  1. Pingback: Using Nanode RF and WiNode for Server driven control | Nanode

  2. Mike Alport

    Hi Martin,
    Thank you for all your blogs. They are just what I have been looking for.
    I would like to begin with a Funky board. Which would you recommend as stable version? SuperFunky looks attractive but you possibly have not tested it yet – and I don’t see a link to the Eagle files.
    I also intend building the RFM2Pi – again, would you recommend the Tiny84 or the 328 for a starter?

    Regards,
    Mike Alport

    1. Martin Post author

      Mike,
      the SuperFunky (in this particular design) was a concept that never made it into the physical world,
      see the final V1 here http://harizanov.com/wiki/wiki-home/funky/

      I later decided to go for a Atmega32u4 see http://harizanov.com/wiki/wiki-home/funky-sensor-v2/

      Regarding RFM2Pi – I’d go for Atmega328 running on the internal oscillator. See my posts about RFM2Pi v2. You can build one on a breadboard for 20 minutes using the schematics provided and jumper wires.
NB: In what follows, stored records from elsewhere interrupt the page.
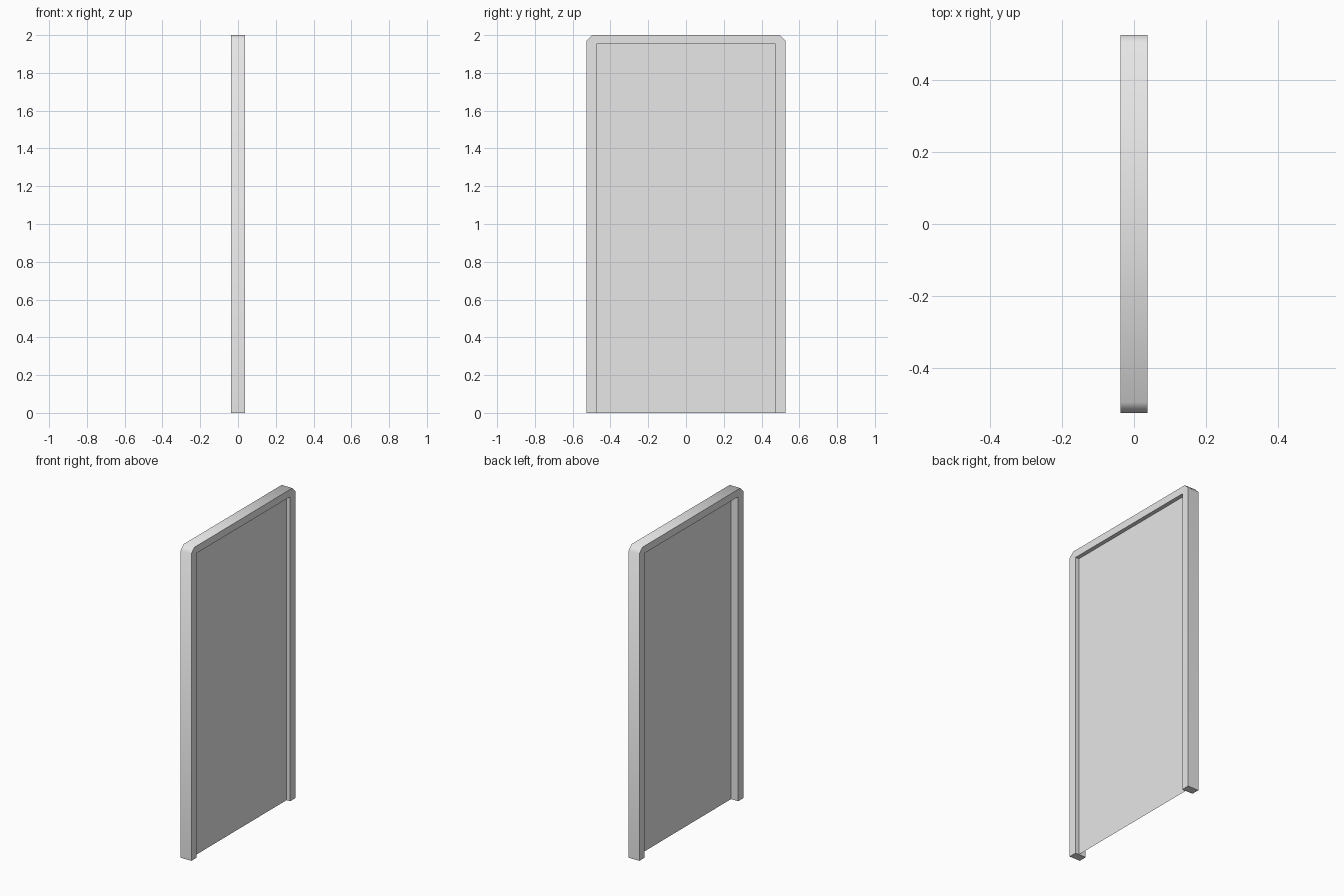
import bpy
import math

cube = bpy.data.objects.get("Cube")
if cube:
    bpy.data.objects.remove(cube, do_unlink=True)

DEPTH = 0.038           # half thickness of the frame
OUT, INN = 0.527, 0.475  # outer and inner half widths
TOP, HEAD = 2.0, 1.953   # outer and inner heights
CUT = 0.03               # corner chamfer
PANEL_X = 0.0125         # panel sits off centre

grey = bpy.data.materials.new("light grey")
grey.use_nodes = True
colour = (0.8, 0.8, 0.8, 1)
grey.diffuse_color = colour
grey.node_tree.nodes["Principled BSDF"].inputs["Base Color"].default_value = colour


def add_mesh(name, verts, faces):
    mesh = bpy.data.meshes.new(name)
    mesh.from_pydata(verts, [], faces)
    mesh.materials.append(grey)
    obj = bpy.data.objects.new(name, mesh)
    bpy.context.collection.objects.link(obj)
    return obj


# Frame: an upside-down U profile with chamfered outer corners, extruded in x
half = [(OUT, 0), (OUT, TOP - CUT), (OUT - CUT, TOP)]
outer = half + [(-y, z) for y, z in reversed(half)]
inner = [(-INN, 0), (-INN, HEAD), (INN, HEAD), (INN, 0)]
profile = outer + inner
n = len(profile)
verts = [(x, y, z) for x in (DEPTH, -DEPTH) for y, z in profile]
front = list(range(n))
back = [i + n for i in reversed(front)]
sides = [(i, i + n, (i + 1) % n + n, (i + 1) % n) for i in range(n)]
frame = add_mesh("door_frame", verts, [front, back] + sides)
bpy.ops.object.select_all(action="DESELECT")
frame.select_set(True)
bpy.context.view_layer.objects.active = frame
bpy.ops.object.shade_smooth_by_angle(angle=math.radians(50))

# Panel: a single thin sheet closing the opening
add_mesh("door_panel", [(PANEL_X, y, z) for y, z in inner], [(3, 2, 1, 0)])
The RFM12b can easily be made breadboard friendly too – see http://jeelabs.net/boards/6/topics/1012